When would you use a solicitor?
Generally a solicitor spends a great deal of their time involved in the day-to-day legal affairs of their clients.
Such day-to-day affairs can include:
- telephone and email communication;
- drafting letters and court documents;
- out of court negotiations; and
- the administrative conduct of the legal file.
A solicitor can and often does appear in court on behalf of their client however a solicitor mainly appears for preliminary and interim hearings (for example: the first court hearing of your matter or hearings that deal primarily with administrative issues)..
When would you use a barrister?
A barrister (also known as “Counsel”) spends most of their time in court conducting court appearances and primarily appearing in court trials. A barrister is also commonly retained for a matter to provide specialist advice on a particular legal issue, or to assist the solicitor in drafting complicated court documents.
It is good practice that barristers are retained when a legal matter involves complicated issues of law or procedure. Barristers are highly skilled in navigating the court process and can provide an advantage to a client’s case in certain circumstances.
"It must be noted that a client cannot retain a barrister without retaining a solicitor first and foremost."
It must be noted that a client cannot retain a barrister without retaining a solicitor first and foremost. The solicitor is responsible for all of the communication between the client and the barrister. The client cannot simply telephone the barrister seeking advice or assistance, as it is the role of the solicitor to handle all such day-to-day affairs.
It is dependent on each individual case as to whether or not the client will need the representation of both a solicitor and a barrister. Generally, the more complicated a matter is the more necessary it is to have both a solicitor and a barrister represent the client.
The solicitor will advise the client at an appropriate time in the case whether or not it is advantageous to retain a barrister and what additional costs hiring a barrister may incur. The client can then make an informed decision about retaining a barrister for their case.

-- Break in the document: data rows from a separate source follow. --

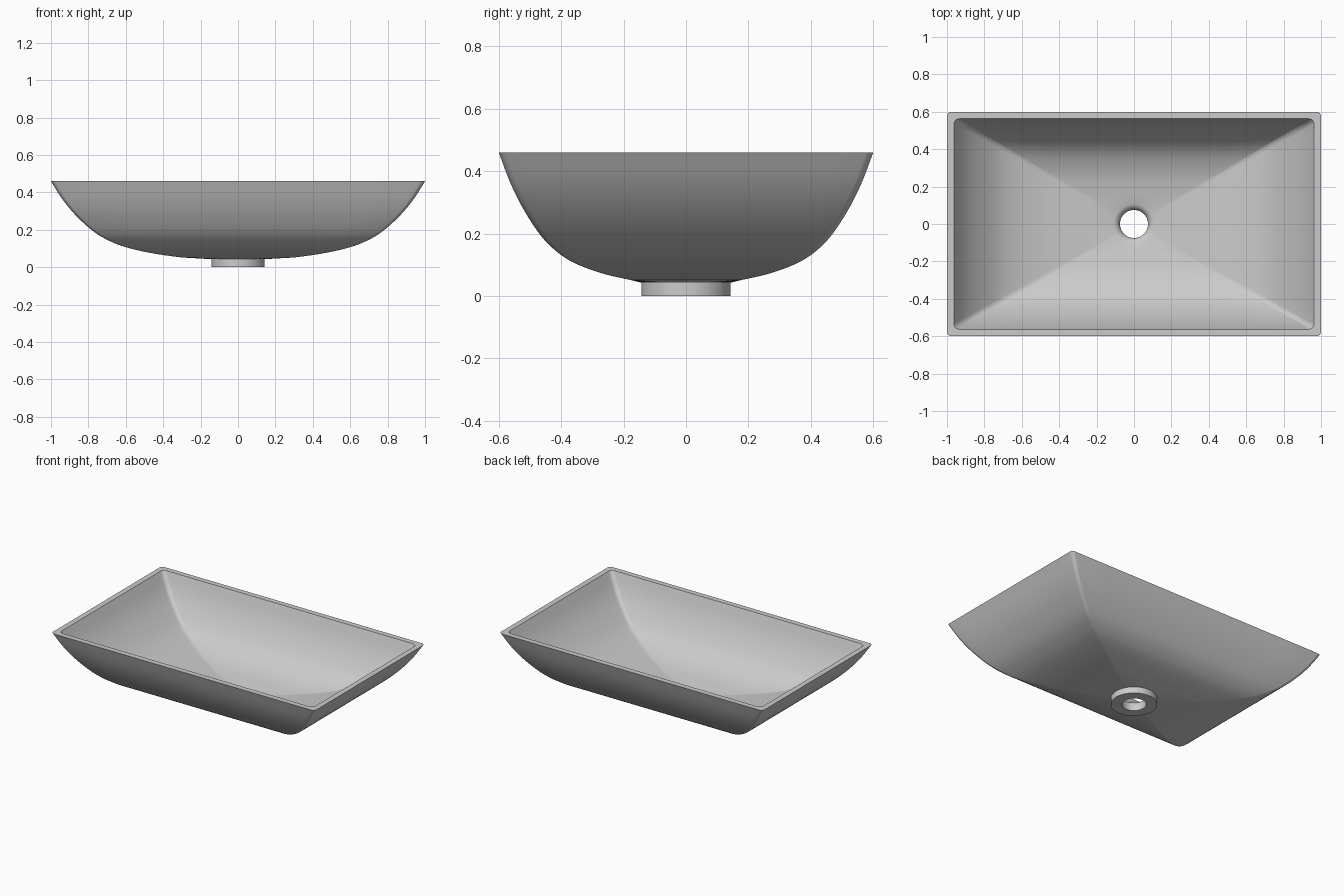
import bpy, bmesh, math

if "Cube" in bpy.data.objects:
    bpy.data.objects.remove(bpy.data.objects["Cube"])

HX, HY, RIM_Z, WALL = 1.0, 0.6, 0.46, 0.037


def rounded_rect(hx, hy, r, side=14, arc=8):
    """Rounded rectangle outline; points on the straight sides are evenly spaced by angle."""
    pts = []
    for i, (sx, sy) in enumerate([(1, 1), (-1, 1), (-1, -1), (1, -1)]):
        cx, cy = sx * (hx - r), sy * (hy - r)
        for k in range(arc + 1):
            a = math.pi / 2 * (i + k / arc)
            pts.append((cx + r * math.cos(a), cy + r * math.sin(a)))
        # straight run to the next corner
        a0 = math.atan2(hy, hx - r) if i % 2 else math.atan2(hx - r, hy)
        if i % 2:
            a0 = math.atan2(hy - r, hx)
        for k in range(1, side):
            s = math.tan(a0 * (1 - 2 * k / side))
            pts.append([(hy * s, hy), (-hx, hx * s), (-hy * s, -hy), (hx, -hx * s)][i])
    return pts


def smooth_profile(p, steps=5):
    """Catmull-Rom curve through the profile points."""
    q = [p[0]] + p + [p[-1]]
    out = []
    for a, b, c, d in zip(q, q[1:], q[2:], q[3:]):
        for k in range(steps):
            t = k / steps
            out.append(tuple(0.5 * (2 * b[j] + (c[j] - a[j]) * t
                       + (2 * a[j] - 5 * b[j] + 4 * c[j] - d[j]) * t * t
                       + (3 * b[j] - a[j] - 3 * c[j] + d[j]) * t ** 3) for j in (0, 1)))
    return out + [p[-1]]


outer = rounded_rect(HX, HY, 0.025)
inner = rounded_rect(HX - WALL, HY - WALL, 0.03)

# bowl profiles: (scale of the rim outline, height)
outer_profile = smooth_profile([(0.3, 0.052), (0.45, 0.073), (0.6, 0.107), (0.7, 0.147),
                                (0.78, 0.197), (0.87, 0.28), (0.94, 0.365), (1, RIM_Z)])
inner_profile = smooth_profile([(1, RIM_Z), (0.94, 0.37), (0.87, 0.294), (0.78, 0.22),
                                (0.7, 0.175), (0.6, 0.139), (0.45, 0.105), (0.25, 0.082)])


def scaled(outline, profile):
    return [[(x * t, y * t, z) for x, y in outline] for t, z in profile]


def circles(profile):
    angles = [math.atan2(y, x) for x, y in outer]
    return [[(r * math.cos(a), r * math.sin(a), z) for a in angles] for r, z in profile]


# closed shell: outside wall, rim, inside wall, drain funnel, drain collar
rings = scaled(outer, outer_profile) + scaled(inner, inner_profile)
rings += circles([(0.108, 0.074), (0.098, 0.071), (0.088, 0.064), (0.08, 0.054), (0.075, 0.04),
                  (0.075, 0.0), (0.143, 0.0), (0.143, 0.043)])

bm = bmesh.new()
loops = [[bm.verts.new(co) for co in ring] for ring in rings]
n = len(outer)
for a, b in zip(loops, loops[1:] + loops[:1]):
    for i in range(n):
        j = (i + 1) % n
        bm.faces.new((a[i], a[j], b[j], b[i]))
bmesh.ops.recalc_face_normals(bm, faces=bm.faces)
mesh = bpy.data.meshes.new("basin")
bm.to_mesh(mesh)
bm.free()

basin = bpy.data.objects.new("basin", mesh)
bpy.context.collection.objects.link(basin)
bpy.context.view_layer.objects.active = basin
basin.select_set(True)
bpy.ops.object.shade_smooth_by_angle(angle=math.radians(35))
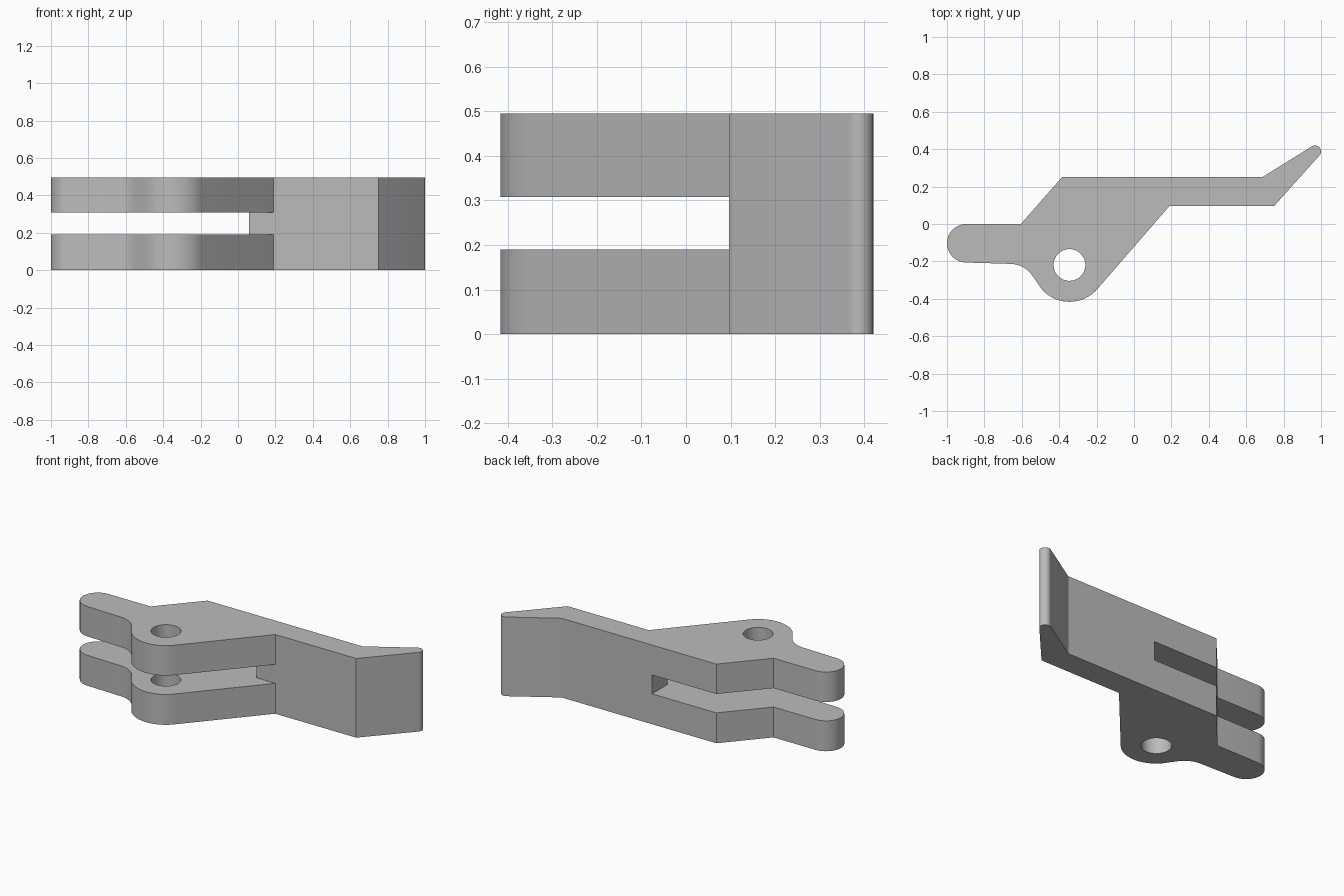
import bpy, bmesh
from math import radians, cos, sin

if "Cube" in bpy.data.objects:
    bpy.data.objects.remove(bpy.data.objects["Cube"], do_unlink=True)

HEIGHT = 0.495
SLOT_LOW, SLOT_HIGH = 0.19, 0.308
STEP_Y = 0.097          # front face of the arm, also the slot's step
HUB = (-0.345, -0.219)

metal = bpy.data.materials.new("plain grey")
metal.use_nodes = True
grey = (0.5, 0.5, 0.5, 1)
metal.diffuse_color = grey
metal.node_tree.nodes["Principled BSDF"].inputs["Base Color"].default_value = grey


def arc(centre, radius, start, end, steps=16):
    """Points along an arc, angles in degrees."""
    angles = [radians(start + (end - start) * i / steps) for i in range(steps + 1)]
    return [(centre[0] + radius * cos(a), centre[1] + radius * sin(a)) for a in angles]


def prism(name, outline, bottom, top):
    """Extrude a flat outline between two heights."""
    bm = bmesh.new()
    base = bm.faces.new([bm.verts.new((x, y, bottom)) for x, y in outline])
    side = bmesh.ops.extrude_face_region(bm, geom=[base])["geom"]
    raised = [v for v in side if isinstance(v, bmesh.types.BMVert)]
    bmesh.ops.translate(bm, verts=raised, vec=(0, 0, top - bottom))
    bmesh.ops.recalc_face_normals(bm, faces=bm.faces)
    mesh = bpy.data.meshes.new(name)
    bm.to_mesh(mesh)
    bm.free()
    mesh.materials.append(metal)
    obj = bpy.data.objects.new(name, mesh)
    bpy.context.collection.objects.link(obj)
    return obj


# Lever profile: rounded tail, fillet, hub, arm, rounded lip, back
profile = (
    arc((-0.897, -0.103), 0.103, 90, 267)
    + arc((-0.665, -0.363), 0.15, 88, 41, 10)
    + arc(HUB, 0.197, 221, 319, 24)
    + [(0.19, STEP_Y), (0.75, STEP_Y)]
    + arc((0.968, 0.388), 0.032, -41, 121)
    + [(0.685, 0.25), (-0.385, 0.25), (-0.605, 0)]
)
lever = prism("lever_body", profile, 0, HEIGHT)

# Stepped slot that splits the tail and hub into two forks
slot = prism("slot_cutter", [(-1.2, -0.8), (0.3, -0.8), (0.3, 0.03), (0.19, STEP_Y),
                             (0.06, STEP_Y), (0.06, 0.6), (-1.2, 0.6)],
             SLOT_LOW, SLOT_HIGH)
# Pivot hole through both forks
hole = prism("pivot_hole_cutter", arc(HUB, 0.085, 0, 350, 35), -0.1, HEIGHT + 0.1)

bpy.ops.object.select_all(action="DESELECT")
lever.select_set(True)
bpy.context.view_layer.objects.active = lever
for cutter in (slot, hole):
    cutter.hide_render = True
    cut = lever.modifiers.new(cutter.name, "BOOLEAN")
    cut.operation = "DIFFERENCE"
    cut.solver = "EXACT"
    cut.object = cutter
    bpy.ops.object.modifier_apply(modifier=cut.name)
    bpy.data.objects.remove(cutter, do_unlink=True)

bpy.ops.object.shade_smooth_by_angle(angle=radians(25))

If you would like to speak with a solicitor about your Family Law matter please get in touch directly with today’s blog writer, Senior Associate in Family Law, Camille McDonald.